The Wilber M. Brucker Collection consists of correspondence, subject files, scrapbooks, tape recordings, visual materials, political ephemera, and other materials from a lifelong career in public service. The collection provides significant, though not always extensive, material on his activities as state attorney general, governor, and secretary of the army. In addition, the papers include documentation from Brucker's private career: his law practice, his involvement in the preparation of a plan for the reapportionment of the Michigan Legislature, his devotion to Republican Party causes, his activities with the Knights Templar of Michigan, and as a member of the World War I Rainbow Division. With some exceptions, the early phases of Brucker's life are not as well represented as one might hope. There is really no body of Brucker gubernatorial materials extant. What remains are scattered items, largely concerning the election campaigns of 1930 and 1932.

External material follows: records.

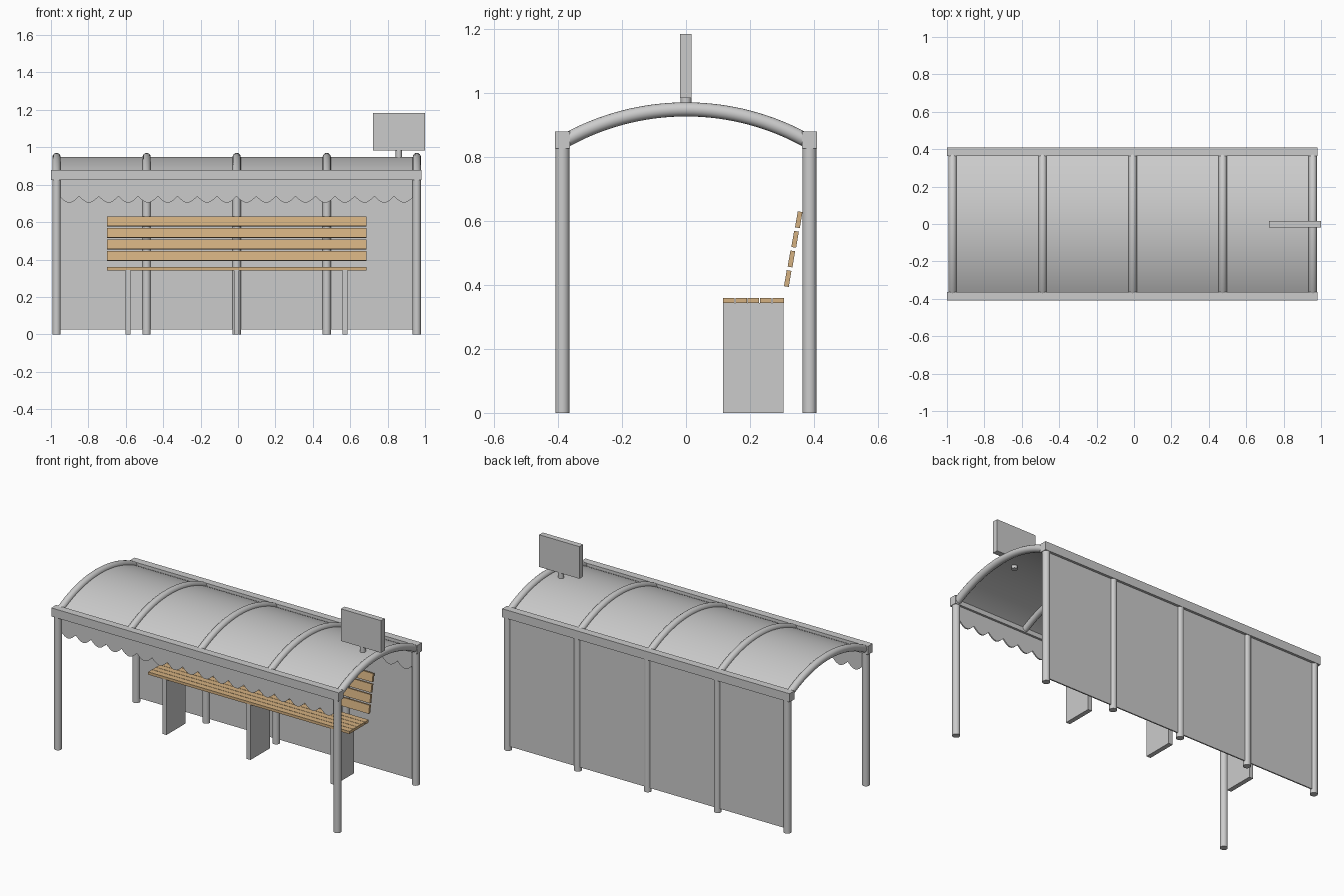
import bpy, bmesh, math
from mathutils import Matrix

if "Cube" in bpy.data.objects:
    bpy.data.objects.remove(bpy.data.objects["Cube"])

wood = bpy.data.materials.new("wood")
wood.diffuse_color = (0.66, 0.44, 0.22, 1)
wood.use_nodes = True
wood.node_tree.nodes["Principled BSDF"].inputs["Base Color"].default_value = wood.diffuse_color
POST_X = [-0.97 + 0.4815 * i for i in range(5)]
ROW_Y = 0.386
R, CZ = 0.7775, 0.1705             # roof arc radius and centre height
HALF = math.asin(ROW_Y / R)


def finish(bm, name, mat=None, smooth=False):
    bmesh.ops.recalc_face_normals(bm, faces=bm.faces)
    me = bpy.data.meshes.new(name)
    bm.to_mesh(me)
    bm.free()
    ob = bpy.data.objects.new(name, me)
    bpy.context.collection.objects.link(ob)
    if mat:
        me.materials.append(mat)
    if smooth:
        bpy.ops.object.select_all(action='DESELECT')
        ob.select_set(True)
        bpy.context.view_layer.objects.active = ob
        bpy.ops.object.shade_smooth_by_angle(angle=math.radians(40))
    return ob


def box(name, centre, size, mat=None, tilt=0):
    bm = bmesh.new()
    m = Matrix.Translation(centre) @ Matrix.Rotation(tilt, 4, 'X') @ Matrix.Diagonal((*size, 1))
    bmesh.ops.create_cube(bm, size=1, matrix=m)
    return finish(bm, name, mat)


def cylinder(name, x, y, z0, z1, r):
    bm = bmesh.new()
    bmesh.ops.create_cone(bm, cap_ends=True, segments=24, radius1=r, radius2=r, depth=z1 - z0,
                          matrix=Matrix.Translation((x, y, (z0 + z1) / 2)))
    return finish(bm, name, smooth=True)


def sweep(name, profile, steps=32):
    """Sweep an (x, radius) profile along the roof arc."""
    bm = bmesh.new()
    rings = []
    for i in range(steps + 1):
        a = -HALF + 2 * HALF * i / steps
        rings.append([bm.verts.new((x, r * math.sin(a), CZ + r * math.cos(a))) for x, r in profile])
    n = len(profile)
    for p, q in zip(rings, rings[1:]):
        for k in range(n):
            bm.faces.new((p[k], p[(k + 1) % n], q[(k + 1) % n], q[k]))
    bm.faces.new(rings[0])
    bm.faces.new(rings[-1])
    return finish(bm, name, smooth=True)


def valance(name, y, x0=-0.955, x1=0.94, count=18, thick=0.008):
    """Hanging strip with a scalloped lower edge."""
    bm = bmesh.new()
    w = (x1 - x0) / count
    for i in range(count):
        left = x0 + i * w
        pts = [(left + w * t / 8, 0.738 - 0.034 * math.sin(math.pi * t / 8)) for t in range(9)]
        pts += [(left + w, 0.84), (left, 0.84)]
        bm.faces.new([bm.verts.new((x, y - thick / 2, z)) for x, z in pts])
    bmesh.ops.remove_doubles(bm, verts=bm.verts, dist=1e-5)
    geo = bmesh.ops.extrude_face_region(bm, geom=bm.faces[:])["geom"]
    bmesh.ops.translate(bm, vec=(0, thick, 0),
                        verts=[v for v in geo if isinstance(v, bmesh.types.BMVert)])
    return finish(bm, name)


# Posts: five at the back, two at the front corners
for x in POST_X:
    cylinder("back_post", x, ROW_Y, 0, 0.84, 0.022)
for x in (POST_X[0], POST_X[-1]):
    cylinder("front_post", x, -ROW_Y, 0, 0.84, 0.022)

# Long beams and scalloped valances
for side, s in (("front", -1), ("back", 1)):
    box(side + "_beam", (-0.01, s * ROW_Y, 0.852), (1.98, 0.047, 0.053))
    valance(side + "_valance", s * 0.38)

# Roof arches and curved roof sheet
for x in POST_X:
    sweep("roof_arch", [(x + 0.022 * math.cos(2 * math.pi * k / 16),
                         R + 0.022 * math.sin(2 * math.pi * k / 16)) for k in range(16)])
sweep("roof_panel", [(POST_X[0], R - 0.004), (POST_X[-1], R - 0.004),
                     (POST_X[-1], R + 0.001), (POST_X[0], R + 0.001)])

# Back wall
box("back_panel", (-0.007, 0.39, 0.43), (POST_X[-1] - POST_X[0], 0.008, 0.81))

# Bench: leg panels, seat slats, tilted backrest slats
for x in (-0.588, -0.008, 0.572):
    box("bench_leg", (x, 0.21, 0.172), (0.028, 0.19, 0.344))
for i in range(5):
    box("seat_slat", (-0.007, 0.1335 + 0.0385 * i, 0.351), (1.386, 0.036, 0.017), wood)
for i in range(4):
    t = (i + 0.5) / 4
    box("backrest_slat", (-0.007, 0.312 + 0.046 * t, 0.389 + 0.245 * t),
        (1.386, 0.015, 0.051), wood, -math.atan2(0.042, 0.245))

# Sign on the roof
cylinder("sign_post", 0.86, 0, 0.925, 0.99, 0.017)
box("sign_board", (0.861, -0.001, 1.084), (0.277, 0.036, 0.2))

The collection has been arranged into twelve series: Biographical; Correspondence; Family Papers; Subject Files; Knights Templar; Rainbow Division; Appointment Books; Speeches; Secretary of the Army; Newspaper Clippings; Personal: Albums, Scrapbooks, etc.; and Visual Materials.

Collection

William B. Cudlip papers, 1922-1985

8.5 linear feet

Detroit, Michigan, attorney, Republican regent of University of Michigan; regent’s files; political materials; and personal miscellanea.

The Cudlip collection contains files relating to his activities as regent of the University of Michigan, 1963-1972, to his work as delegate to Michigan's Constitutional Convention, 1961-1962, and as general counsel for the Michigan Bankers Association, 1932-1953. In addition, there is personal and political correspondence, 1922-1985, detailing in part with his involvement in Republican Party affairs, especially his friendship with Michigan Senator Arthur H. Vandenberg and his support of Vandenberg's candidacy for the Republican nomination for president in1940. Other files include speeches relating mainly to banking during the depression; an essay, entitled, "Pages from the diary of a lumberjack"; and notebooks from his University of Michigan Law School classes, 1923-1926.